▸ **Data under study**
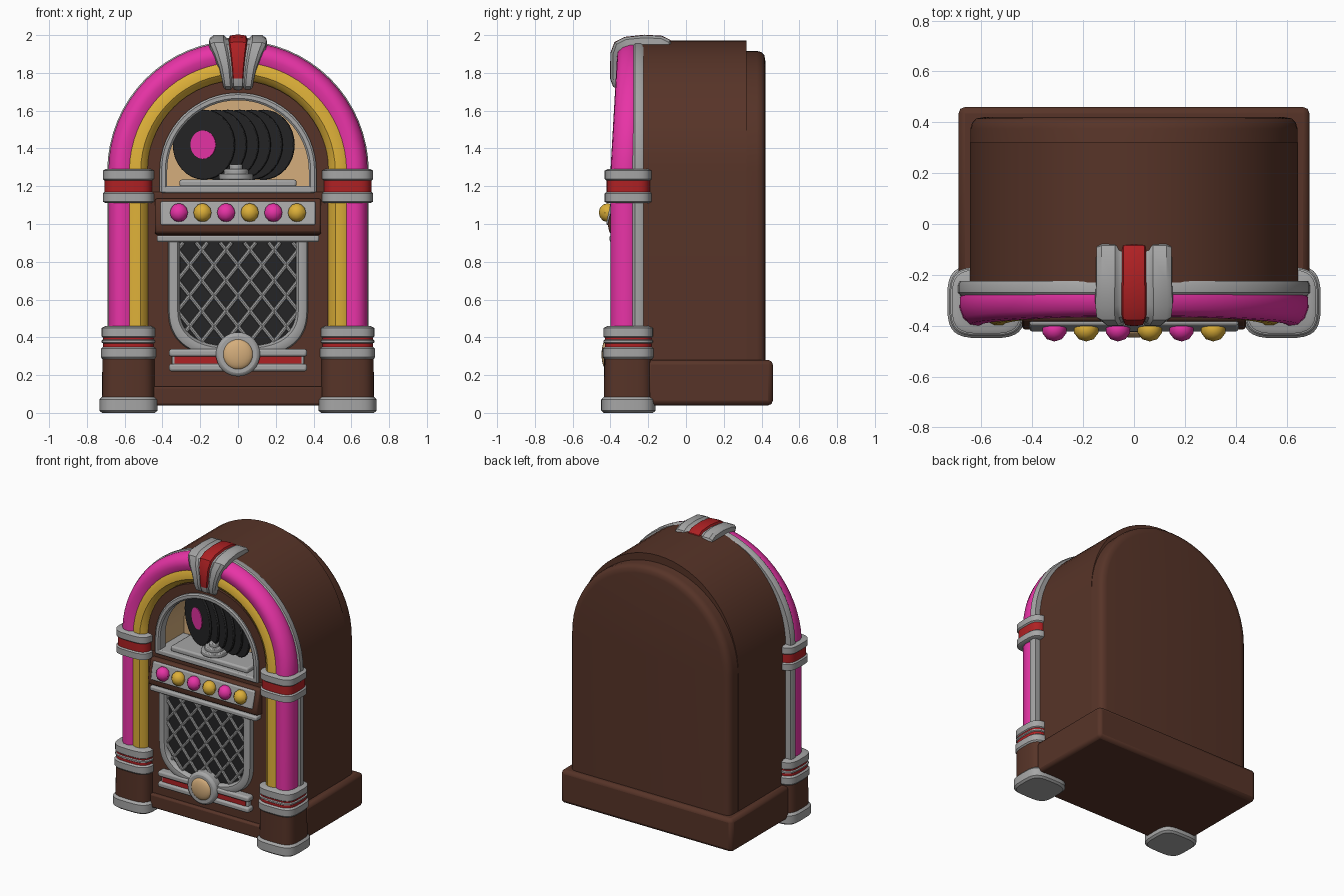
import bpy, bmesh
from math import sin, cos, pi, radians, copysign
from mathutils import Vector, Matrix

if "Cube" in bpy.data.objects:
    bpy.data.objects.remove(bpy.data.objects["Cube"], do_unlink=True)

COLOURS = {
    "brown wood": (0.095, 0.034, 0.021),
    "silver": (0.38, 0.38, 0.38),
    "pink": (0.84, 0.035, 0.40),
    "yellow": (0.72, 0.43, 0.04),
    "red": (0.43, 0.015, 0.017),
    "black": (0.018, 0.018, 0.019),
    "tan": (0.66, 0.42, 0.20),
}
MATS = {}
for label, rgb in COLOURS.items():
    m = bpy.data.materials.new(label)
    m.use_nodes = True
    m.diffuse_color = (*rgb, 1)
    m.node_tree.nodes["Principled BSDF"].inputs["Base Color"].default_value = (*rgb, 1)
    MATS[label] = m
B, S, P, Y, R, K, T = COLOURS
SPRING = 1.28          # height where the arch starts
made = []


def finish(name, bm, mats, bevel=0):
    bmesh.ops.recalc_face_normals(bm, faces=bm.faces)
    me = bpy.data.meshes.new(name)
    bm.to_mesh(me)
    bm.free()
    for m in mats:
        me.materials.append(MATS[m])
    ob = bpy.data.objects.new(name, me)
    bpy.context.collection.objects.link(ob)
    if bevel:
        mod = ob.modifiers.new("Bevel", "BEVEL")
        mod.width, mod.segments, mod.limit_method = bevel, 2, "ANGLE"
    made.append(ob)
    return ob


def loft(name, rings, mat, around=True, along=False, caps=False, bevel=0):
    """Skin rings of points; mat is a name or a rule (ring, column) -> name."""
    rule = mat if callable(mat) else (lambda i, j: mat)
    bm, slots = bmesh.new(), []

    def paint(face, label):
        if label not in slots:
            slots.append(label)
        face.material_index = slots.index(label)

    vs = [[bm.verts.new(p) for p in ring] for ring in rings]
    n, c = len(rings), len(rings[0])
    for i in range(n if along else n - 1):
        for j in range(c if around else c - 1):
            a, b = vs[i], vs[(i + 1) % n]
            k = (j + 1) % c
            paint(bm.faces.new((a[j], a[k], b[k], b[j])), rule(i, j))
    if caps:
        paint(bm.faces.new(vs[0]), rule(0, 0))
        paint(bm.faces.new(vs[-1]), rule(n - 2, 0))
    return finish(name, bm, slots, bevel)


def box(name, x0, x1, y0, y1, z0, z1, mat, bevel=0.008):
    rings = [[(x0, y0, z), (x1, y0, z), (x1, y1, z), (x0, y1, z)] for z in (z0, z1)]
    return loft(name, rings, mat, caps=True, bevel=bevel)


def prism(name, half, outline, mat, bevel=0.008):
    return loft(name, [[(x, y, z) for y, z in outline] for x in (-half, half)],
                mat, caps=True, bevel=bevel)


def disc(name, centre, radius, depth, mat, rot=None, bevel=0.006, sides=32):
    bm = bmesh.new()
    mx = Matrix.Translation(centre) @ (rot or Matrix())
    bmesh.ops.create_cone(bm, cap_ends=True, segments=sides, radius1=radius,
                          radius2=radius, depth=depth, matrix=mx)
    return finish(name, bm, [mat], bevel)


def ball(name, centre, size, mat, u=16, v=10):
    bm = bmesh.new()
    mx = Matrix.Translation(centre) @ Matrix.Diagonal((*size, 1))
    bmesh.ops.create_uvsphere(bm, u_segments=u, v_segments=v, radius=1, matrix=mx)
    return finish(name, bm, [mat])


def arch(r, y, z0, rise=1.0, lean=0.0, n=32):
    pts = [(-r, y, z0)]
    for k in range(n + 1):
        a = pi * k / n
        pts.append((-r * cos(a), y + lean * sin(a), SPRING + r * rise * sin(a)))
    return pts + [(r, y, z0)]


def arch_sweep(name, profile, z0, mat, rise=1.0, lean=0.0):
    return loft(name, [arch(r, y, z0, rise, lean) for r, y in profile],
                mat, around=False, along=True)


# Cabinet: base, shell, rear and front panel
box("base", -0.69, 0.69, -0.21, 0.46, 0.04, 0.28, B, 0.025)
arch_sweep("cabinet_shell", [(0.645, -0.24), (0.645, 0.32), (0.42, 0.32), (0.42, -0.24)],
           0.05, B, rise=1.07)
rear = [(0.643, -0.04), (0.643, 0.375), (0.636, 0.4), (0.62, 0.415), (0.59, 0.42)]
loft("cabinet_rear", [arch(r, y, 0.05, 0.99) for r, y in rear], B, caps=True)
box("front_panel", -0.48, 0.48, -0.35, -0.04, 0.04, 1.17, B)
box("front_plinth", -0.45, 0.45, -0.375, -0.3, 0.04, 0.14, B, 0.012)
arch_sweep("window_surround", [(0.48, -0.04), (0.48, -0.35), (0.40, -0.35), (0.40, -0.04)],
           1.17, lambda i, j: T if i == 2 else B)

# Arched light tubes and trim
arch_sweep("silver_edge", [(0.63, -0.225), (0.685, -0.225), (0.692, -0.24), (0.692, -0.27),
                           (0.68, -0.285), (0.63, -0.285)], 0.2, S)
tube = [(0.665, -0.26), (0.685, -0.29), (0.686, -0.33), (0.672, -0.37), (0.645, -0.395),
        (0.61, -0.40), (0.575, -0.385), (0.55, -0.397), (0.515, -0.397), (0.487, -0.375),
        (0.475, -0.34), (0.475, -0.26)]
arch_sweep("light_tubes", tube, 0.2, lambda i, j: P if i < 6 or i == 11 else Y, lean=0.035)

# Window interior
loft("window_back", [arch(0.42, y, 1.17) for y in (-0.05, -0.042)], T, caps=True)
arch_sweep("window_trim", [(0.415, -0.34), (0.415, -0.36), (0.405, -0.368), (0.385, -0.368),
                           (0.375, -0.36), (0.375, -0.30)], 1.17, S)
box("window_sill", -0.41, 0.41, -0.368, -0.05, 1.165, 1.2, S)
box("record_tray", -0.31, 0.31, -0.335, -0.1, 1.195, 1.235, S, 0.012)
for k, (r, z) in enumerate([(0.09, 1.25), (0.065, 1.275), (0.035, 1.3)]):
    disc(f"turntable_{k + 1}", (-0.01, -0.255, z), r, 0.03, S)

# Row of records, turned to one side
turn = Matrix.Rotation(radians(-28), 4, "Z") @ Matrix.Rotation(pi / 2, 4, "X")
facing = (turn @ Vector((0, 0, 1, 0))).to_3d()
for k in range(6):
    c = Vector((-0.18 + 0.063 * k, -0.2, 1.42))
    disc(f"record_{k + 1}", c, 0.185, 0.016, K, turn, 0.004)
    disc(f"record_label_{k + 1}", c + facing * 0.008, 0.075, 0.008, R if k else P, turn, 0)

# Selector box with buttons
prism("selector_box", 0.44, [(-0.33, 1.135), (-0.38, 1.135), (-0.415, 1.0), (-0.405, 0.95),
                             (-0.33, 0.94)], B, 0.012)
prism("selector_plate", 0.41, [(-0.35, 1.12), (-0.398, 1.12), (-0.424, 0.995),
                               (-0.35, 0.995)], S)
for k in range(6):
    ball(f"button_{k + 1}", (-0.313 + 0.125 * k, -0.414, 1.06), (0.05, 0.048, 0.05),
         Y if k % 2 else P, 10, 6)

# Speaker grille: rounded U outline shared by frame, cloth and lattice
POWER, BEND = 2.6, 0.56


def u_shape(a, y, n=28):
    drop = a - 0.1
    pts = [(-a, y, 0.91)]
    for k in range(n + 1):
        c, s = cos(pi * k / n), sin(pi * k / n)
        pts.append((-a * copysign(abs(c) ** (2 / POWER), c), y,
                    BEND - drop * abs(s) ** (2 / POWER)))
    return pts + [(a, y, 0.91)]


def inside(x, z, a=0.325):
    low = max(0, BEND - z) / (a - 0.1)
    return z < 0.91 and (abs(x) / a) ** POWER + low ** POWER < 1


loft("grille_cloth", [u_shape(0.33, y) for y in (-0.34, -0.358)], K, caps=True)
frame = [(0.305, -0.34), (0.308, -0.375), (0.32, -0.392), (0.345, -0.395),
         (0.365, -0.385), (0.372, -0.34)]
loft("grille_frame", [u_shape(a, y) for a, y in frame], S, around=False)
bm = bmesh.new()
for side in (-1, 1):
    way = Vector((side * 0.62, 0, 0.785)).normalized()
    for k in range(-5, 6):
        start = Vector((0.128 * k, -0.366, 0.62))
        hits = [t / 100 for t in range(-70, 71)
                if inside((start + way * t / 100).x, (start + way * t / 100).z)]
        if len(hits) < 4:
            continue
        mid, span = (hits[0] + hits[-1]) / 2, hits[-1] - hits[0]
        mx = (Matrix.Translation(start + way * mid) @ way.to_track_quat("Z", "Y").to_matrix().to_4x4())
        bmesh.ops.create_cone(bm, cap_ends=True, segments=8, radius1=0.011, radius2=0.011,
                              depth=span, matrix=mx)
finish("grille_lattice", bm, [S])
box("grille_ledge", -0.43, 0.43, -0.405, -0.33, 0.905, 0.94, S, 0.01)

# Badge with its striped bar
box("badge_bar", -0.35, 0.35, -0.385, -0.33, 0.225, 0.335, S)
box("badge_stripe", -0.335, 0.335, -0.392, -0.384, 0.262, 0.298, R, 0)
for label, z in (("upper", 0.318), ("lower", 0.24)):
    box(f"badge_rail_{label}", -0.365, 0.365, -0.405, -0.33, z - 0.02, z + 0.02, S, 0.012)
upright = Matrix.Rotation(pi / 2, 4, "X")
disc("badge_rim", (0, -0.38, 0.31), 0.117, 0.09, S, upright, 0.018)
ball("badge_centre", (0, -0.42, 0.31), (0.08, 0.027, 0.08), T, 24, 12)

# Corner pillars and tube collars: (height, growth, colour of the band above)
pillar = [(0, 0.01, S), (0.012, 0.024, S), (0.07, 0.024, S), (0.085, 0.01, B),
          (0.285, 0.008, S), (0.295, 0.016, S), (0.34, 0.016, S), (0.35, 0.005, R),
          (0.368, 0.005, S), (0.373, 0.012, S), (0.383, 0.012, S), (0.388, 0.005, R),
          (0.398, 0.005, S), (0.404, 0.012, S), (0.45, 0.012, S), (0.46, -0.01, S)]
collar = [(1.11, -0.01, S), (1.118, 0.006, S), (1.162, 0.006, S), (1.17, -0.003, R),
          (1.23, -0.003, S), (1.238, 0.006, S), (1.282, 0.006, S), (1.29, -0.01, S)]


def outline(cx, grow, z, n=32):
    pts = []
    for k in range(n):
        c, s = cos(2 * pi * k / n), sin(2 * pi * k / n)
        pts.append((cx + (0.13 + grow) * copysign(abs(c) ** 0.55, c),
                    -0.305 + (0.12 + grow) * copysign(abs(s) ** 0.55, s), z))
    return pts


for side, cx in (("left", 0.58), ("right", -0.58)):
    for part, bands in (("pillar", pillar), ("collar", collar)):
        loft(f"{side}_{part}", [outline(cx, g, z) for z, g, _ in bands],
             lambda i, j: bands[i][2], caps=True)

# Crown clasp over the top of the arch: (y, z, half width)
path = [(-0.08, 1.94, 0.145), (-0.09, 1.965, 0.15), (-0.13, 1.985, 0.15), (-0.22, 1.99, 0.15),
        (-0.32, 1.98, 0.155), (-0.37, 1.955, 0.15), (-0.39, 1.9, 0.125), (-0.39, 1.83, 0.1),
        (-0.39, 1.77, 0.087), (-0.375, 1.73, 0.08), (-0.34, 1.715, 0.075)]
half = [(0.08, 0.012), (0.28, 0.008), (0.32, -0.006), (0.4, -0.004), (0.5, 0.01),
        (0.85, 0.01), (0.98, -0.004), (1, -0.06)]
section = [(-u, h) for u, h in reversed(half)] + half
rings = []
for y, z, w in path:
    out = Vector((0, y + 0.2, z - 1.78)).normalized()
    rings.append([Vector((u * w, y, z)) + out * h for u, h in section])
loft("crown_clasp", rings, lambda i, j: R if 5 <= j <= 9 and i < 8 else S, caps=True)

# Smooth shading that keeps the crisp edges
bpy.ops.object.select_all(action="DESELECT")
for ob in made:
    ob.select_set(True)
bpy.context.view_layer.objects.active = made[0]
bpy.ops.object.shade_smooth_by_angle(angle=radians(35))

▸ **Exercise goal**
Only a number is wanted here. How many lines in the material contain "frame"?

▸ **Exercise answer**
3